Melodorum leichhardtii – Zig Zag Vine
Author: Glenn Leiper
Published: Journal September 2021
Image above: Melodorum leichhardtii fruit
A vigorous vine of rainforests, the Zig Zag Vine is so named because of the slight bends in the branchlets, showing a distinctly zig-zag growth habit especially in new or young growth. It also is referred to occasionally as Knot Vine because of its tendency to wind around itself creating knots in the stems. This common name though is more frequently applied to Hippocratea barbata which also displays this unusual habit assisting its climbing by using the knots to attach to surrounding shrubs, trees and other vines.
Zig Zag Vine will climb up into the rainforest canopy and develop into a substantial plant in the wild, so this needs to be recognised when brought into cultivation. It is distributed along the east coast from near Kempsey in NSW to Torres Strait (North Queensland) and west to near Roma. It is tolerant of fairly dry conditions, being found in not only sub-tropical rainforests but also dry rainforests and vine thickets.
Melodorum leichhardtii flowers
The alternate leaves, between 6cm and 12cm long, are fairly leathery and dark. These leaves are grazed on by larva of the fast-flying Four-bar Swordtail butterfly, the pretty Pale (Green) Triangle butterfly and the smaller Eastern Dusk-flat butterfly. Zig Zag Vine’s 3-petalled yellowishbrown 15mm diameter flowers are highly perfumed and produced towards the ends of the branches usually in a well-lit position. The orange oblong fruit, to 3cm long, contain up to four seeds, and are constricted somewhat between the seeds. When walking in rainforests in summer, it’s common to find the fallen fruits littered in large numbers on the forest floor.

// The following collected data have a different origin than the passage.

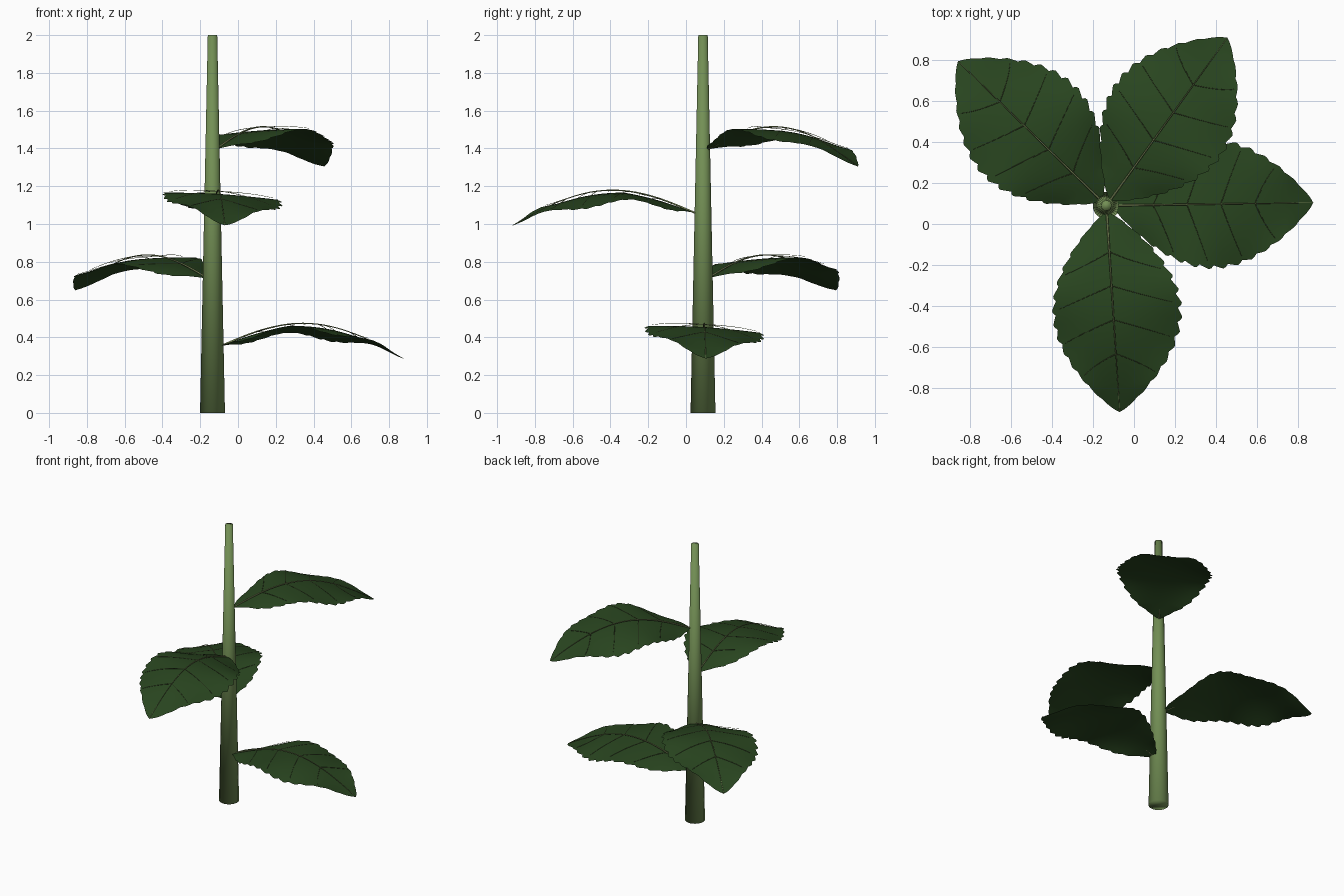
import bpy, bmesh, math
from mathutils import Vector

if "Cube" in bpy.data.objects:
    bpy.data.objects.remove(bpy.data.objects["Cube"])

STEM = Vector((-0.135, 0.09, 0))


def material(name, rgb):
    m = bpy.data.materials.new(name)
    m.diffuse_color = (*rgb, 1)
    m.use_nodes = True
    m.node_tree.nodes["Principled BSDF"].inputs["Base Color"].default_value = m.diffuse_color
    return m


stem_green = material("stem green", (0.17, 0.275, 0.09))
leaf_green = material("leaf green", (0.022, 0.06, 0.014))
vein_olive = material("vein olive", (0.18, 0.23, 0.09))


def activate(ob):
    bpy.ops.object.select_all(action='DESELECT')
    ob.select_set(True)
    bpy.context.view_layer.objects.active = ob


def half_width(t):
    return 0.308 * max(math.sin(math.pi * t), 0) ** 0.82


def leaf_point(leaf, t, s, lift=0.0):
    """Point on an arched, slightly rolled blade: t runs base to tip, s runs -1..1 across."""
    angle, z0, droop, skew = leaf
    out = Vector((math.cos(angle), math.sin(angle), 0))
    side = Vector((-out.y, out.x, 0))
    arch = math.sin(math.pi * t)
    w = half_width(t) * s * (1 + skew * s)
    k = half_width(t) * s / 0.308
    # ripple along the margins
    ripple = 0.016 * s * s * math.sin(2 * math.pi * (t - 0.27) / 0.47) * min(1, 8 * t, 8 * (1 - t))
    z = z0 + (0.12 + lift) * arch - droop * t * t - 0.019 * k - 0.028 * k * k + ripple
    return STEM + out * (0.03 + 0.98 * t) + side * w + Vector((0, 0, z))


def blade(name, leaf, rows=84, cols=10, teeth=14):
    bm = bmesh.new()
    grid = []
    for i in range(rows + 1):
        t = i / rows
        # saw-toothed margin, only the outer part of the row is stretched
        saw = (t * teeth) % 1.0
        tooth = 0.095 * (saw if saw < 0.75 else (1 - saw) * 3) - 0.03
        row = []
        for j in range(cols + 1):
            s = 2 * j / cols - 1
            row.append(bm.verts.new(leaf_point(leaf, t, s * (1 + tooth * s ** 4))))
        grid.append(row)
    for a, b in zip(grid, grid[1:]):
        for j in range(cols):
            bm.faces.new((a[j], b[j], b[j + 1], a[j + 1]))
    bmesh.ops.remove_doubles(bm, verts=bm.verts, dist=1e-5)
    bmesh.ops.recalc_face_normals(bm, faces=bm.faces)
    if sum(f.normal.z for f in bm.faces) < 0:
        bmesh.ops.reverse_faces(bm, faces=bm.faces)
    for f in bm.faces:
        f.smooth = True
    me = bpy.data.meshes.new(name)
    bm.to_mesh(me)
    bm.free()
    me.materials.append(leaf_green)
    bpy.context.collection.objects.link(bpy.data.objects.new(name, me))


def veins(name, leaf):
    cu = bpy.data.curves.new(name, 'CURVE')
    cu.dimensions = '3D'
    cu.bevel_depth = 0.001
    cu.bevel_resolution = 1
    cu.use_fill_caps = True

    def line(points, r0, r1):
        sp = cu.splines.new('POLY')
        sp.points.add(len(points) - 1)
        for i, (p, q) in enumerate(zip(sp.points, points)):
            p.co = (*q, 1)
            p.radius = r0 + (r1 - r0) * i / (len(points) - 1)

    # midrib
    line([leaf_point(leaf, i / 24, 0, 0.02) for i in range(25)], 5.5, 1.5)
    # paired side veins, sweeping towards the tip
    for t0 in (0.2, 0.37, 0.54, 0.71):
        for sgn in (-1, 1):
            line([leaf_point(leaf, t0 + 0.1 * k / 8, sgn * 0.9 * k / 8, 0.02 - 0.001 * k)
                  for k in range(9)], 2, 1)
    cu.materials.append(vein_olive)
    ob = bpy.data.objects.new(name, cu)
    bpy.context.collection.objects.link(ob)
    activate(ob)
    bpy.ops.object.convert(target='MESH')


# stem
bpy.ops.mesh.primitive_cone_add(vertices=32, radius1=0.066, radius2=0.025, depth=2,
                                location=STEM + Vector((0, 0, 1)))
stem = bpy.context.object
stem.name = "stem"
stem.data.materials.append(stem_green)
bpy.ops.object.shade_smooth()

# four leaves spiralling up the stem: direction, base height, tip droop, sideways skew
LEAVES = [(0.8, 0.348, 0.06, 0), (135.8, 0.71, 0.06, 0),
          (-86.3, 1.053, 0.06, 0.06), (54.2, 1.395, 0.09, 0)]
for n, (deg, z0, droop, skew) in enumerate(LEAVES, 1):
    leaf = (math.radians(deg), z0, droop, skew)
    blade(f"leaf_{n}", leaf)
    veins(f"leaf_veins_{n}", leaf)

Bush tucker fans such as myself, consider the fruits to be one of the best wild fruits to eat, with a tangy taste, but be warned – it’s prudent to eat them at night in the dark as they’re often packed with small white maggots!
In cultivation, this vigorous vine can be pruned heavily to maintain it into a shrubby form, but the pruning must be regular as it tends to put out long shoots frequently and seeks out nearby plants to climb.
Seed for this plant is available from our Seed Bank.